Dhaka, June 19 (EFE).– Thousands of Rohingya refugees Sunday launched a “go-home campaign” with large gatherings in the crowded Bangladesh camps.
Women, children, and the elderly joined the gatherings in at least 32 spots of the camps in southeast Cox’s Bazar, organizers said.
“We want refugee life no more, we want to go back home,” Mohammad Toha, an organizer of the campaign, told EFE over the phone from Cox’s Bazar.
“We want the Myanmar government to grant us our citizenship, give us native status, and ensure our safety and security. If these are assured, we all are ready to go back home,” he said.
Toha said they launched the campaign frustrated at seeing no progress in the trial against the Myanmar army for crimes against their community.
“We could not go back home for five years. We were hoping the ICC (International Criminal Court) or any other country would ensure justice for us. But now we see no country pressing for justice, so we launched this campaign,” he said.
Toha said between 6,000 to 10,000 Rohingyas joined the gathering in each spot.
“It is not a program of any particular group. All Rohingyas joined the campaign spontaneously. Our (community leaders) and youths led the campaign,” he said.
Images circulated by the campaigners showed Rohingyas carrying different banners and placards in Myanmarese and the English language.
One placard read, “We want justice, we want rights, we want to go back to our motherland.”

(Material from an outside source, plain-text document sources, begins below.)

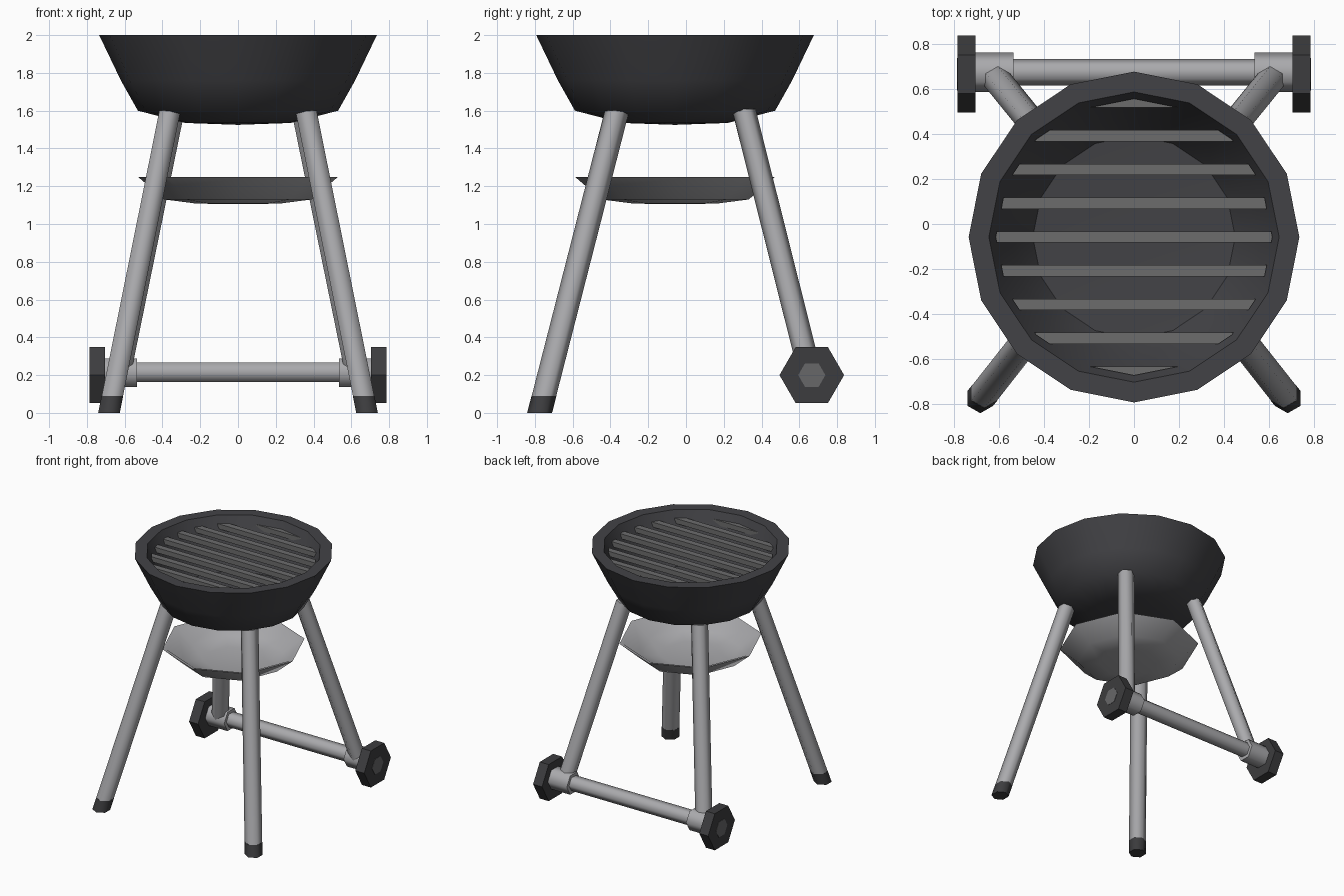
import bpy, bmesh, math
from mathutils import Vector

if "Cube" in bpy.data.objects:
    bpy.data.objects.remove(bpy.data.objects["Cube"])


def material(name, rgb):
    m = bpy.data.materials.new(name)
    m.diffuse_color = (*rgb, 1)
    m.use_nodes = True
    m.node_tree.nodes["Principled BSDF"].inputs["Base Color"].default_value = m.diffuse_color
    return m


CHARCOAL = material("charcoal enamel", (0.055, 0.055, 0.061))
STEEL = material("light steel", (0.40, 0.40, 0.415))
GRATE = material("grate grey", (0.15, 0.15, 0.152))
RUBBER = material("dark rubber", (0.046, 0.046, 0.049))
HUB = material("hub grey", (0.135, 0.135, 0.14))
CENTRE_Y = -0.058


def finish(bm, name, mat, angle=None):
    """Turn a bmesh into an object, smooth below the given angle."""
    bmesh.ops.recalc_face_normals(bm, faces=bm.faces)
    me = bpy.data.meshes.new(name)
    bm.to_mesh(me)
    bm.free()
    me.materials.append(mat)
    ob = bpy.data.objects.new(name, me)
    bpy.context.collection.objects.link(ob)
    if angle:
        bpy.ops.object.select_all(action='DESELECT')
        ob.select_set(True)
        bpy.context.view_layer.objects.active = ob
        bpy.ops.object.shade_smooth_by_angle(angle=math.radians(angle))
    return ob


def lathe(name, profile, sides, mat, angle):
    """Revolve an (r, z) profile that starts and ends on the axis."""
    bm = bmesh.new()
    rings = []
    for r, z in profile:
        n = sides if r else 1
        rings.append([bm.verts.new((r * math.cos(math.tau * i / sides),
                                    CENTRE_Y + r * math.sin(math.tau * i / sides), z))
                      for i in range(n)])
    for a, b in zip(rings, rings[1:]):
        for i in range(sides):
            j = (i + 1) % sides
            quad = [a[i % len(a)], a[j % len(a)], b[j % len(b)], b[i % len(b)]]
            bm.faces.new(list(dict.fromkeys(quad)))
    return finish(bm, name, mat, angle)


def hex_rod(name, start, end, radius, mat, along_x=False, angle=65):
    """Six-sided rod whose ends are cut level (or square to x)."""
    bm = bmesh.new()
    rings = []
    for p in (start, end):
        ring = []
        for i in range(6):
            c = radius * math.cos(math.tau * i / 6)
            s = radius * math.sin(math.tau * i / 6)
            ring.append(bm.verts.new(Vector(p) + Vector((0, c, s) if along_x else (s, c, 0))))
        rings.append(ring)
    a, b = rings
    for i in range(6):
        bm.faces.new((a[i], a[(i + 1) % 6], b[(i + 1) % 6], b[i]))
    bm.faces.new(a)
    bm.faces.new(b)
    return finish(bm, name, mat, angle)


# Bowl with a hollow inside
lathe("bowl", [(0, 1.525), (0.28, 1.535), (0.53, 1.60), (0.62, 1.76), (0.735, 2.0),
               (0.645, 2.0), (0.54, 1.77), (0.45, 1.63), (0, 1.60)], 16, CHARCOAL, 50)

# Ash tray hung between the legs
lathe("ash_tray", [(0, 1.105), (0.22, 1.108), (0.39, 1.13), (0.53, 1.25),
                   (0.50, 1.245), (0.37, 1.15), (0.22, 1.125), (0, 1.122)], 8, STEEL, 50)

# Grate bars, each a slice of a 16-sided disc
for k in range(-4, 5):
    bm = bmesh.new()
    bmesh.ops.create_circle(bm, cap_ends=True, segments=16, radius=0.615)
    for side in (-1, 1):
        bmesh.ops.bisect_plane(bm, geom=bm.verts[:] + bm.edges[:] + bm.faces[:],
                               plane_co=(0, 0.15 * k + side * 0.025, 0),
                               plane_no=(0, side, 0), clear_outer=True)
    out = bmesh.ops.extrude_face_region(bm, geom=bm.faces[:])
    for v in out["geom"]:
        if isinstance(v, bmesh.types.BMVert):
            v.co.z -= 0.04
    bmesh.ops.translate(bm, verts=bm.verts, vec=(0, CENTRE_Y, 1.945))
    finish(bm, f"grate_bar_{k + 5}", GRATE)

for s, side in ((-1, "left"), (1, "right")):
    # Front leg with a dark foot cap
    foot = Vector((0.683 * s, -0.775, 0))
    top = Vector((0.36 * s, -0.365, 1.6))
    cut = foot.lerp(top, 0.09 / 1.6)
    hex_rod(f"front_leg_{side}", cut, top, 0.065, STEEL)
    hex_rod(f"front_foot_{side}", foot, cut, 0.066, RUBBER)

    # Back leg ending in the axle sleeve
    hex_rod(f"back_leg_{side}", (0.625 * s, 0.662, 0.19), (0.335 * s, 0.305, 1.61), 0.063, STEEL)
    hex_rod(f"axle_sleeve_{side}", (0.535 * s, 0.675, 0.213), (0.71 * s, 0.675, 0.213),
            0.088, STEEL, True)

    # Wheel and its hub plate
    hex_rod(f"wheel_{side}", (0.705 * s, 0.666, 0.2), (0.785 * s, 0.666, 0.2),
            0.171, RUBBER, True, None)
    hex_rod(f"wheel_hub_{side}", (0.78 * s, 0.666, 0.2), (0.787 * s, 0.666, 0.2),
            0.072, HUB, True, None)

# Axle
hex_rod("axle", (-0.56, 0.675, 0.215), (0.56, 0.675, 0.215), 0.059, STEEL, True)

“It is a great initiative we took collectively because we all are ready to go to our country,” Khin Maung, executive director of the Rohingya Youth Association, told EFE.
“We showed the world we are ready to go to our country. We request the UN and world community to support us,” said Maung.
It was the first large gathering for Rohingya Muslims since 2019, when more than 100,000 refugees attended a program organized by the Arakan Rohingya Society for Peace and Human Rights (ARSPH), seeking justice for crimes against them and a safe and dignified return to home.
ARSPH chairman Mohibullah was shot dead in a refugee camp in Cox’s Bazar in September 2021.
Bangladesh authorities, who did not allow Rohingyas to hold any such program since then, said they were on alert on Sunday.
“We have been informed that this would be a peaceful event. As long as peace is there, we don’t have any issues,” said Naimul Haque, commander of the Armed Police Battalion posted in Rohingya camps.
Deputy refugee relief and repatriation commissioner Shamsud Douza said Rohingyas obtained permission from authorities before holding their program.
The program was held just a day before World Refugee Day.
As per the United Nations refugee agency, Bangladesh is home to over 920,000 Rohingya refugees, including around 738,000 who fled Myanmar after August 2017 following a wave of military violence and persecution, flagged by the UN as ethnic cleansing and an attempt at genocide.
Two attempts to start the repatriation of the refugees from Bangladesh to Myanmar failed as the Rohingyas refused to return home without a citizenship and security guarantee. EFE